▶ EXERCISE REQUIREMENTS
Below are the entries; give again exactly the lines from the one mentioning "bpy.ops.object.select_all(action='DESELECT')" through the one mentioning "for sx, sz, a", inclusive.

Extracted records:
^^^^
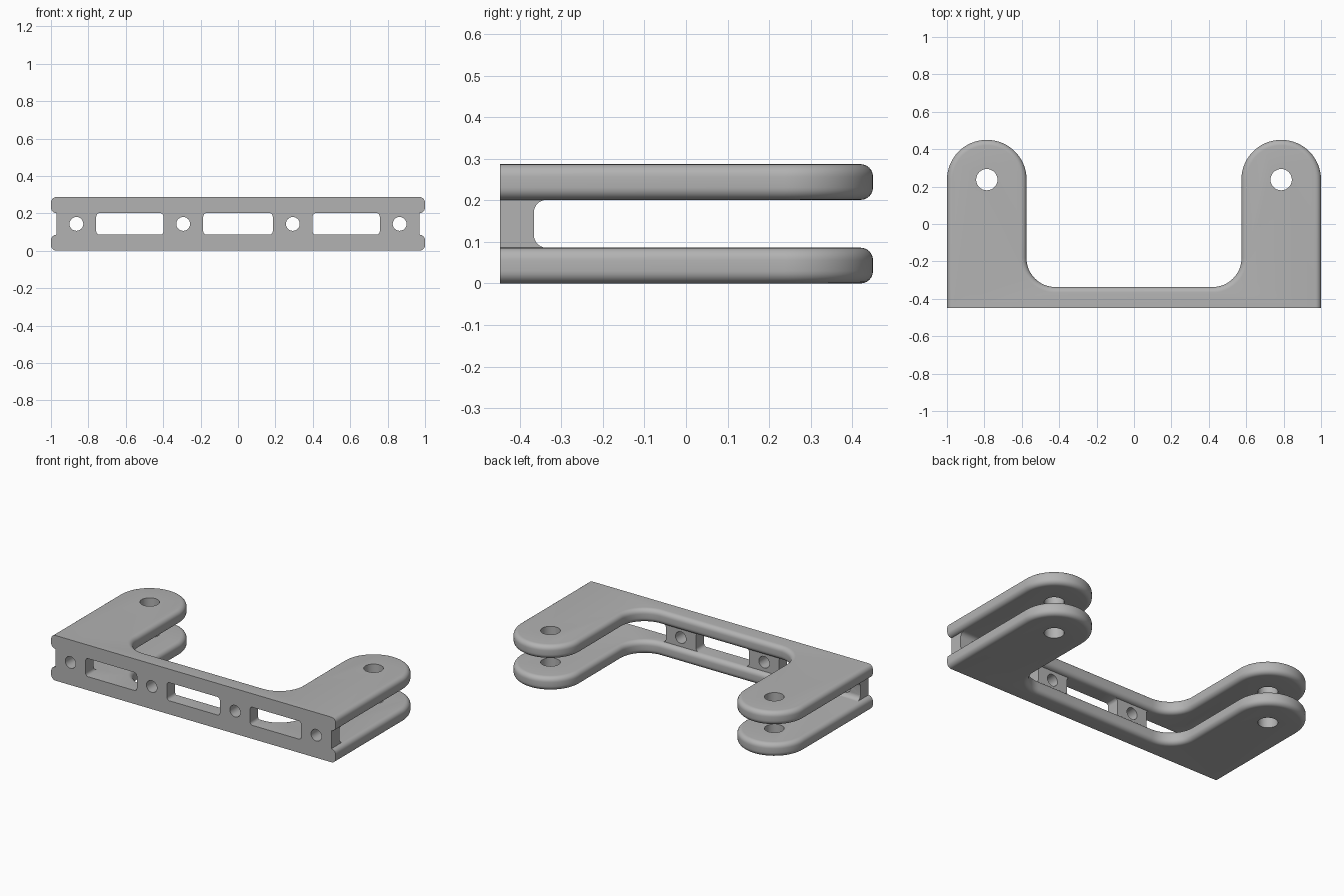
import bpy, bmesh, math
from mathutils import Matrix

if "Cube" in bpy.data.objects:
    bpy.data.objects.remove(bpy.data.objects["Cube"], do_unlink=True)

FRONT, INNER, WEB_BACK = -0.448, -0.337, -0.366
PLATE, HEIGHT = 0.086, 0.287
ROUND = 0.03
ARM_X, ARM_Y, ARM_R = 0.787, 0.237, 0.213
MID = HEIGHT / 2

grey = bpy.data.materials.new("matte grey")
grey.use_nodes = True
GREY = (0.45, 0.45, 0.45, 1)
grey.diffuse_color = GREY
grey.node_tree.nodes["Principled BSDF"].inputs["Base Color"].default_value = GREY


def arc(cx, cy, r, start, end, n):
    """Points on an arc, angles in degrees."""
    angles = [math.radians(start + (end - start) * i / n) for i in range(n + 1)]
    return [(cx + r * math.cos(a), cy + r * math.sin(a)) for a in angles]


def prism(name, points, depth, matrix=Matrix(), rounded=0):
    """Extrude a 2D outline along z; optionally round all rims but the front."""
    bm = bmesh.new()
    face = bm.faces.new([bm.verts.new((x, y, 0)) for x, y in points])
    ext = bmesh.ops.extrude_face_region(bm, geom=[face])
    top = [g for g in ext["geom"] if isinstance(g, bmesh.types.BMVert)]
    bmesh.ops.translate(bm, verts=top, vec=(0, 0, depth))
    bmesh.ops.recalc_face_normals(bm, faces=bm.faces[:])
    if rounded:
        rims = [e for e in bm.edges
                if abs(e.verts[0].co.z - e.verts[1].co.z) < 1e-5
                and max(v.co.y for v in e.verts) > FRONT + 1e-4]
        bmesh.ops.bevel(bm, geom=rims, offset=rounded, segments=6,
                        profile=0.5, affect='EDGES')
    bm.transform(matrix)
    bmesh.ops.recalc_face_normals(bm, faces=bm.faces[:])
    mesh = bpy.data.meshes.new(name)
    bm.to_mesh(mesh)
    bm.free()
    obj = bpy.data.objects.new(name, mesh)
    bpy.context.collection.objects.link(obj)
    mesh.materials.append(grey)
    return obj


def combine(target, other, operation):
    """Apply a boolean and discard the helper object."""
    mod = target.modifiers.new("boolean", 'BOOLEAN')
    mod.object, mod.operation, mod.solver = other, operation, 'EXACT'
    bpy.ops.object.select_all(action='DESELECT')
    bpy.context.view_layer.objects.active = target
    target.select_set(True)
    bpy.ops.object.modifier_apply(modifier=mod.name)
    bpy.data.objects.remove(other, do_unlink=True)


def box(x0, x1, y0, y1):
    return [(x0, y0), (x1, y0), (x1, y1), (x0, y1)]


# Outline x, y becomes x, z and the depth runs towards -y
def upright(y):
    return Matrix.Translation((0, y, 0)) @ Matrix.Rotation(math.pi / 2, 4, 'X')


# Outline x, y becomes y, z and the depth runs towards +x
def sideways(x):
    return Matrix.Translation((x, 0, 0)) @ Matrix(
        ((0, 0, 1, 0), (1, 0, 0, 0), (0, 1, 0, 0), (0, 0, 0, 1)))


# Central web between the plates
web_low, web_high = PLATE - 0.015, HEIGHT - PLATE + 0.015
bracket = prism("mounting_bracket", box(-0.97, 0.97, web_low, web_high),
                WEB_BACK - FRONT, upright(WEB_BACK))

# Concave fillets where the end posts meet the arms
c = WEB_BACK + ROUND
fillet = [(FRONT + 0.03, web_low), (c, web_low)]
fillet += arc(c, PLATE + ROUND, ROUND, 270, 180, 6)
fillet += arc(c, HEIGHT - PLATE - ROUND, ROUND, 180, 90, 6)
fillet += [(c, web_high), (FRONT + 0.03, web_high)]
for x in (-0.97, 0.7):
    combine(bracket, prism("end_post_fillet", fillet, 0.27, sideways(x)), 'UNION')

# Rounded windows through the web
for cx, half in ((-0.578, 0.18), (0, 0.186), (0.578, 0.18)):
    r, h = 0.02, MID - PLATE + 0.001
    shape = []
    for sx, sz, a in ((1, 1, 0), (-1, 1, 90), (-1, -1, 180), (1, -1, 270)):
        shape += arc(cx + sx * (half - r), MID + sz * (h - r), r, a, a + 90, 5)
    combine(bracket, prism("window_cutter", shape, 0.5, upright(0)), 'DIFFERENCE')

# U-shaped plates with round-ended arms
half = arc(0.42, INNER + 0.155, 0.155, 270, 360, 12)
half = [(x, y) for x, y in half]
half += arc(ARM_X, ARM_Y, ARM_R, 180, 0, 32) + [(1.0, FRONT)]
outline = half + [(-x, y) for x, y in reversed(half)]
for name, z in (("lower_plate", 0), ("upper_plate", HEIGHT - PLATE)):
    plate = prism(name, outline, PLATE, Matrix.Translation((0, 0, z)), ROUND)
    combine(bracket, plate, 'UNION')

# Pivot holes in the arms and screw holes in the web
for side in (-1, 1):
    pivot = arc(side * ARM_X, ARM_Y, 0.057, 0, 348.75, 31)
    combine(bracket, prism("pivot_cutter", pivot, 0.6,
                           Matrix.Translation((0, 0, -0.1))), 'DIFFERENCE')
    for x in (0.293, 0.864):
        screw = arc(side * x, MID, 0.037, 0, 345, 23)
        combine(bracket, prism("screw_cutter", screw, 0.6, upright(0)), 'DIFFERENCE')

bpy.ops.object.shade_smooth_by_angle(angle=math.radians(30))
^^^^
▶ ANSWER BOX
    bpy.ops.object.select_all(action='DESELECT')
    bpy.context.view_layer.objects.active = target
    target.select_set(True)
    bpy.ops.object.modifier_apply(modifier=mod.name)
    bpy.data.objects.remove(other, do_unlink=True)


def box(x0, x1, y0, y1):
    return [(x0, y0), (x1, y0), (x1, y1), (x0, y1)]


# Outline x, y becomes x, z and the depth runs towards -y
def upright(y):
    return Matrix.Translation((0, y, 0)) @ Matrix.Rotation(math.pi / 2, 4, 'X')


# Outline x, y becomes y, z and the depth runs towards +x
def sideways(x):
    return Matrix.Translation((x, 0, 0)) @ Matrix(
        ((0, 0, 1, 0), (1, 0, 0, 0), (0, 1, 0, 0), (0, 0, 0, 1)))


# Central web between the plates
web_low, web_high = PLATE - 0.015, HEIGHT - PLATE + 0.015
bracket = prism("mounting_bracket", box(-0.97, 0.97, web_low, web_high),
                WEB_BACK - FRONT, upright(WEB_BACK))

# Concave fillets where the end posts meet the arms
c = WEB_BACK + ROUND
fillet = [(FRONT + 0.03, web_low), (c, web_low)]
fillet += arc(c, PLATE + ROUND, ROUND, 270, 180, 6)
fillet += arc(c, HEIGHT - PLATE - ROUND, ROUND, 180, 90, 6)
fillet += [(c, web_high), (FRONT + 0.03, web_high)]
for x in (-0.97, 0.7):
    combine(bracket, prism("end_post_fillet", fillet, 0.27, sideways(x)), 'UNION')

# Rounded windows through the web
for cx, half in ((-0.578, 0.18), (0, 0.186), (0.578, 0.18)):
    r, h = 0.02, MID - PLATE + 0.001
    shape = []
    for sx, sz, a in ((1, 1, 0), (-1, 1, 90), (-1, -1, 180), (1, -1, 270)):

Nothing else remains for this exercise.